President Bush Signs Marine Highway Legislation
On Dec. 19, 2007, President George W. Bush signed into law the Energy Independence and Security Act of 2007, which contains provisions establishing a formal marine highway program within the federal government. Under the new law, marine highway or "short sea" transportation refers to the carriage by vessel of cargo in containers, loaded on the vessel by cranes or by means of wheeled technology.
Specifically, the new law requires the establishment of a program and the designation of transportation projects to mitigate landside congestion. The program will encourage the development and expansion of vessels, shippers, port and landside infrastructure, and marine transportation strategies by state and local governments. Water transportation routes will be designated as extensions of the surface transportation system to focus public and private efforts to use the waterways to relieve landside congestion along coastal corridors. A project may be so designated if it offers a waterborne alternative to available landside transportation services using vessels and provides transportation services for passengers, freight or both.

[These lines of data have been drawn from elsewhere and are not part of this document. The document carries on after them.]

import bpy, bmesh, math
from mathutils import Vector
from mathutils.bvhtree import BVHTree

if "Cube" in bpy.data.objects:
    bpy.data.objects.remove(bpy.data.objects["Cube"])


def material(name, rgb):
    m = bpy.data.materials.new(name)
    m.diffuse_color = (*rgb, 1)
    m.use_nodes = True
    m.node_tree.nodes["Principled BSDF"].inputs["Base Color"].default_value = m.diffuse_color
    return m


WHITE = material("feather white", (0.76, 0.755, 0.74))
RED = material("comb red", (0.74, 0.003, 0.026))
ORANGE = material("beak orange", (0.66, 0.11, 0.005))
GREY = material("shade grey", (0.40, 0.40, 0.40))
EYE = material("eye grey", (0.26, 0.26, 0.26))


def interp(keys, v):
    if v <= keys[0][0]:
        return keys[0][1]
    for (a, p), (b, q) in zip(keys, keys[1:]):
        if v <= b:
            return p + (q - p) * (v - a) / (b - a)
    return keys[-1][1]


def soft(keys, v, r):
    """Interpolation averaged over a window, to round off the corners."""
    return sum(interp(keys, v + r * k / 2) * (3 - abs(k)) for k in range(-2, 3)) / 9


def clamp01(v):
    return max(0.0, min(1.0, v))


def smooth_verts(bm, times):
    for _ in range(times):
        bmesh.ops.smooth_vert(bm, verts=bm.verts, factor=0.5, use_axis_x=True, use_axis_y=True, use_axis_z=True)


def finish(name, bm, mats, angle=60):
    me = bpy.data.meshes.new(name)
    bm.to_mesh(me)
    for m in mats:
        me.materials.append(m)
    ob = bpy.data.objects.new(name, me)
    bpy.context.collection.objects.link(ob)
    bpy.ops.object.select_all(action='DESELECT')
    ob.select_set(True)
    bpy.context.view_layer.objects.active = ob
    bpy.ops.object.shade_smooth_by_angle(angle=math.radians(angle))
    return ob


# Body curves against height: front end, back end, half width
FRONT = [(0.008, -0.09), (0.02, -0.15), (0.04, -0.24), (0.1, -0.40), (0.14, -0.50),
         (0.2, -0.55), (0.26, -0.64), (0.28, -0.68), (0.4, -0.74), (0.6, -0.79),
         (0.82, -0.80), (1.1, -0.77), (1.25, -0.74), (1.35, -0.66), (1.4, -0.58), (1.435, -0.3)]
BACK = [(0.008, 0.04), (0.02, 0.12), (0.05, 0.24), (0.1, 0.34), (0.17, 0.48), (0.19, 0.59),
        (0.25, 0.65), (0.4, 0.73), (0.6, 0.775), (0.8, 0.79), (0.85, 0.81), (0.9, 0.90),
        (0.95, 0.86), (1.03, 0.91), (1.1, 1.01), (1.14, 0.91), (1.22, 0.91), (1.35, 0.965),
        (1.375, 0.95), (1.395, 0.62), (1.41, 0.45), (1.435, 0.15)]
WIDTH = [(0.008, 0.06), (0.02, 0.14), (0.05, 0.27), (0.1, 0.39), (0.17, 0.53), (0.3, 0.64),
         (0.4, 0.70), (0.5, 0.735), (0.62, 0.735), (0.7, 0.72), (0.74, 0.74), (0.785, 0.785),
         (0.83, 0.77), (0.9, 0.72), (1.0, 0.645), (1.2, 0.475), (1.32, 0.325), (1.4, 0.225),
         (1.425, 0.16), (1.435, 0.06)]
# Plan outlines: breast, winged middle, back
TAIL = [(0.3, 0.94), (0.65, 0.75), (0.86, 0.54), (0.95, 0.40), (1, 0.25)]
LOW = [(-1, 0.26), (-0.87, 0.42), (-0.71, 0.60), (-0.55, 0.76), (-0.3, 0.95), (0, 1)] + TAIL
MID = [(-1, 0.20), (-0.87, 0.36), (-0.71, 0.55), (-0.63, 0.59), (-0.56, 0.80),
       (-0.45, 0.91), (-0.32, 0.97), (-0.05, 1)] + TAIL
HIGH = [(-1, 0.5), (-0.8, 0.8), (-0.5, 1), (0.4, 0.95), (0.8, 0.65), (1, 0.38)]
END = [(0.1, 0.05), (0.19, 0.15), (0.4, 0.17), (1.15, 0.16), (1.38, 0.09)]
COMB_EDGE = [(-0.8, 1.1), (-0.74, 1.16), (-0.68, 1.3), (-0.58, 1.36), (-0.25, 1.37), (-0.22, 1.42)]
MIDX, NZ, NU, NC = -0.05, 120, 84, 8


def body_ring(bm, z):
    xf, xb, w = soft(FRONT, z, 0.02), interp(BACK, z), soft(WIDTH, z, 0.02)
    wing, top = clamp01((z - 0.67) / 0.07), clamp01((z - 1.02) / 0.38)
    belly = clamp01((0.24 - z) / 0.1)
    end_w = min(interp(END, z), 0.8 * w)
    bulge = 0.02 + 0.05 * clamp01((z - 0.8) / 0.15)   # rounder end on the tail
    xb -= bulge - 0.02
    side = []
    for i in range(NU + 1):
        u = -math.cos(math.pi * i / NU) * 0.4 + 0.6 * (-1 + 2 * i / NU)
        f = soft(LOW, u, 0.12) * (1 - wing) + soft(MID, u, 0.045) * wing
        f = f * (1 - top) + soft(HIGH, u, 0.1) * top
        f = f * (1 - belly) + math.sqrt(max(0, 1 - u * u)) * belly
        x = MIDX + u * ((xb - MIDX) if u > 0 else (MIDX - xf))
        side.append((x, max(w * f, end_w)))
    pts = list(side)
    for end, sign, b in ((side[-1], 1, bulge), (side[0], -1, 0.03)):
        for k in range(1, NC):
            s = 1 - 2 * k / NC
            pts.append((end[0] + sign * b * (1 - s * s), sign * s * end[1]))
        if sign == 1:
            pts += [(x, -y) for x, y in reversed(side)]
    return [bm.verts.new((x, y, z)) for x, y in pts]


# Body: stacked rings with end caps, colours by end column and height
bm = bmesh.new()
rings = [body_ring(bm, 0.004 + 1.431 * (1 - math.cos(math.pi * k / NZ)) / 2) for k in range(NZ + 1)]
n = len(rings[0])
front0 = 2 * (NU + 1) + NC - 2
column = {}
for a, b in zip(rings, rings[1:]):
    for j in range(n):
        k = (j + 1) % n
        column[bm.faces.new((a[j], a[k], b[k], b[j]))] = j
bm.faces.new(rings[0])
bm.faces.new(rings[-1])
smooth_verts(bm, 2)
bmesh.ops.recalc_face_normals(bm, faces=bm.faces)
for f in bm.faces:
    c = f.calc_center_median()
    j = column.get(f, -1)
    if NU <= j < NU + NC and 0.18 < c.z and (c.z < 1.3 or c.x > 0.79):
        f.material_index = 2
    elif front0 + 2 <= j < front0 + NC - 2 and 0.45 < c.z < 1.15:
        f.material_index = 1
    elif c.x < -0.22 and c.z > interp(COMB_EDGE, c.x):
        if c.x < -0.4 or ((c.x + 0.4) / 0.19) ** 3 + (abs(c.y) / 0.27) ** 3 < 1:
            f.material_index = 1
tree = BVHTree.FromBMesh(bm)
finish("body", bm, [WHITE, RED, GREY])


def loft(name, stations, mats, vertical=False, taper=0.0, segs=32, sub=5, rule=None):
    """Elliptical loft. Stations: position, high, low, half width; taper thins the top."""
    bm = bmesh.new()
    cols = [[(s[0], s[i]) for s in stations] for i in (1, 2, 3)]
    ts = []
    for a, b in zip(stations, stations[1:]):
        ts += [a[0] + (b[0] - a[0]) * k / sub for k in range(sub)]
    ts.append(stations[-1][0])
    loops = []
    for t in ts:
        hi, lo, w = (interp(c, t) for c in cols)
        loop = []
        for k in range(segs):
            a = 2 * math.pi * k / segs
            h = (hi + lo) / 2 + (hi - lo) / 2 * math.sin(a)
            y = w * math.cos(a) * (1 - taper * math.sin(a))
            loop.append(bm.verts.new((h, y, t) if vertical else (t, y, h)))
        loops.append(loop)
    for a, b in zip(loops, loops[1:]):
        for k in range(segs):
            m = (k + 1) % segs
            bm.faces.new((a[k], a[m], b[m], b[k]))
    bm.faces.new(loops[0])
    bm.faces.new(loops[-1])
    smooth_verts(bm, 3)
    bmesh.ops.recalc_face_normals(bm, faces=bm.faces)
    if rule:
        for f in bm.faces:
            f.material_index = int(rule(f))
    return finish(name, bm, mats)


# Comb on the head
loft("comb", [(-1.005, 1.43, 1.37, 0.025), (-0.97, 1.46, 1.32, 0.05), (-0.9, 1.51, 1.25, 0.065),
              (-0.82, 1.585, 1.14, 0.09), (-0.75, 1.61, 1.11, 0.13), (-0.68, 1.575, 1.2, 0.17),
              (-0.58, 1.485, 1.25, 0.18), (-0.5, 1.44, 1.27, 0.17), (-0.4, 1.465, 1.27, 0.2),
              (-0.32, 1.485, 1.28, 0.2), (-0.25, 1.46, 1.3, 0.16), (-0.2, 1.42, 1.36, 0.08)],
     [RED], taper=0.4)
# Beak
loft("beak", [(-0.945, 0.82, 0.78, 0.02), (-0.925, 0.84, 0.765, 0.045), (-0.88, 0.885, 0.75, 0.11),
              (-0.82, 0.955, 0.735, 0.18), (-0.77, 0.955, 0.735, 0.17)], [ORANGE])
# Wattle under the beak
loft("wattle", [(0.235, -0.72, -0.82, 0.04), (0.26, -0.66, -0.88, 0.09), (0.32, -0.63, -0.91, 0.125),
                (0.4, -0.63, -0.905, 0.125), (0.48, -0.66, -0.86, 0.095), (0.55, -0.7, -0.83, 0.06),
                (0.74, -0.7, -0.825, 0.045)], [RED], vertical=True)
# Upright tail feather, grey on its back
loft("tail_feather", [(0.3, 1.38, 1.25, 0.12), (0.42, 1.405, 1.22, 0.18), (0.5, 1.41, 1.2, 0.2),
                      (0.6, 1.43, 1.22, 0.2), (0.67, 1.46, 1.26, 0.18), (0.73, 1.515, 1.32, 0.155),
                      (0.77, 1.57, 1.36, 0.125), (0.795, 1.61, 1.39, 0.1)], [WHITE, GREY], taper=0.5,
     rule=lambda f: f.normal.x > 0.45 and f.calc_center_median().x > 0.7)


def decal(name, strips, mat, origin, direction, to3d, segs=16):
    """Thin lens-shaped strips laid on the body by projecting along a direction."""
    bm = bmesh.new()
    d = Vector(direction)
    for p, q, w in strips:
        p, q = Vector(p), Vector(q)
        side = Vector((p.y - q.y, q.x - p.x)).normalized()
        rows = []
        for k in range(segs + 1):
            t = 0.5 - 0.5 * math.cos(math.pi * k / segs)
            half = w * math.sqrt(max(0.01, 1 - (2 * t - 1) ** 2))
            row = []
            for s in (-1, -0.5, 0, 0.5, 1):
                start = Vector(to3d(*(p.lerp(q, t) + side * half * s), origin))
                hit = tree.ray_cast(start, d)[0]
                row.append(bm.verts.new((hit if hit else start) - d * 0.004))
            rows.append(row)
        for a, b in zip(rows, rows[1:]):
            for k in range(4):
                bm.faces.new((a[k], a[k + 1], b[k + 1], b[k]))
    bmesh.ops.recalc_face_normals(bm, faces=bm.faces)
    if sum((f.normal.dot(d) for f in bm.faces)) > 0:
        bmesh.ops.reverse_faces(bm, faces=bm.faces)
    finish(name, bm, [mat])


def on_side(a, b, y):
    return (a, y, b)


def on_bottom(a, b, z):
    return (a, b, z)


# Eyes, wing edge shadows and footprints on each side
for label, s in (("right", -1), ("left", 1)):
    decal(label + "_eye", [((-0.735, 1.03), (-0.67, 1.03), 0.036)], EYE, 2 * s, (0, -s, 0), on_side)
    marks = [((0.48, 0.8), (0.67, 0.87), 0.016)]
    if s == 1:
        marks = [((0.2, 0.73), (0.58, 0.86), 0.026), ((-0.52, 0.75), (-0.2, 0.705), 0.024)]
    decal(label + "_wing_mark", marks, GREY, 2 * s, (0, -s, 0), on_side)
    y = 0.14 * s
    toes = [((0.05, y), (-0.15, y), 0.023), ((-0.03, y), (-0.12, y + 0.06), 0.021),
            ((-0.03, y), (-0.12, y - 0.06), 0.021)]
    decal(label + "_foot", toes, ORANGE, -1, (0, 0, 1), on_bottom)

For designated transportation projects, the federal government will promote the use of waterborne transportation services as well as coordinate the development of landside facilities and infrastructure with ports, state departments of transportation, localities, other public agencies, and the private sector. In addition, the federal government will develop strategies to encourage the use of "short sea" transportation for transportation of passengers and cargo.
Federal entities are encouraged to transport federally-owned or -generated cargo via waterborne transportation when practical or available. Other shippers and other participants in transportation logistics shall be consulted to develop proposals for short-term incentives to encourage the use of "short sea" transportation.
A federal board will be established to identify and seek solutions to impediments hindering effective use of "short sea" transportation. Members of the board will include representatives from the U.S. Department of Transportation, U.S. Environmental Protection Agency and other federal, state, and local governmental entities as well as private sector entities.
Research on "short sea" transportation will be pursued regarding the environmental and transportation benefits to be derived from "short sea" transportation alternatives for other forms of transportation. Research areas will include technology, vessel design, and other improvements that would reduce emissions, increase fuel economy, and lower costs of "short sea" transportation and increase the efficiency of intermodal transfers; and solutions to impediments to "short sea" transportation projects designated.
Also under the new law, vessels involved in "short sea" shipping will be eligible for capital construction funds under a program already administered by the Maritime Administration.
A report on the "short sea" transportation program must be submitted to Congress within 1 year. It will include a description of the activities conducted under the program, and any recommendations for further legislative or administrative action that are considered appropriate.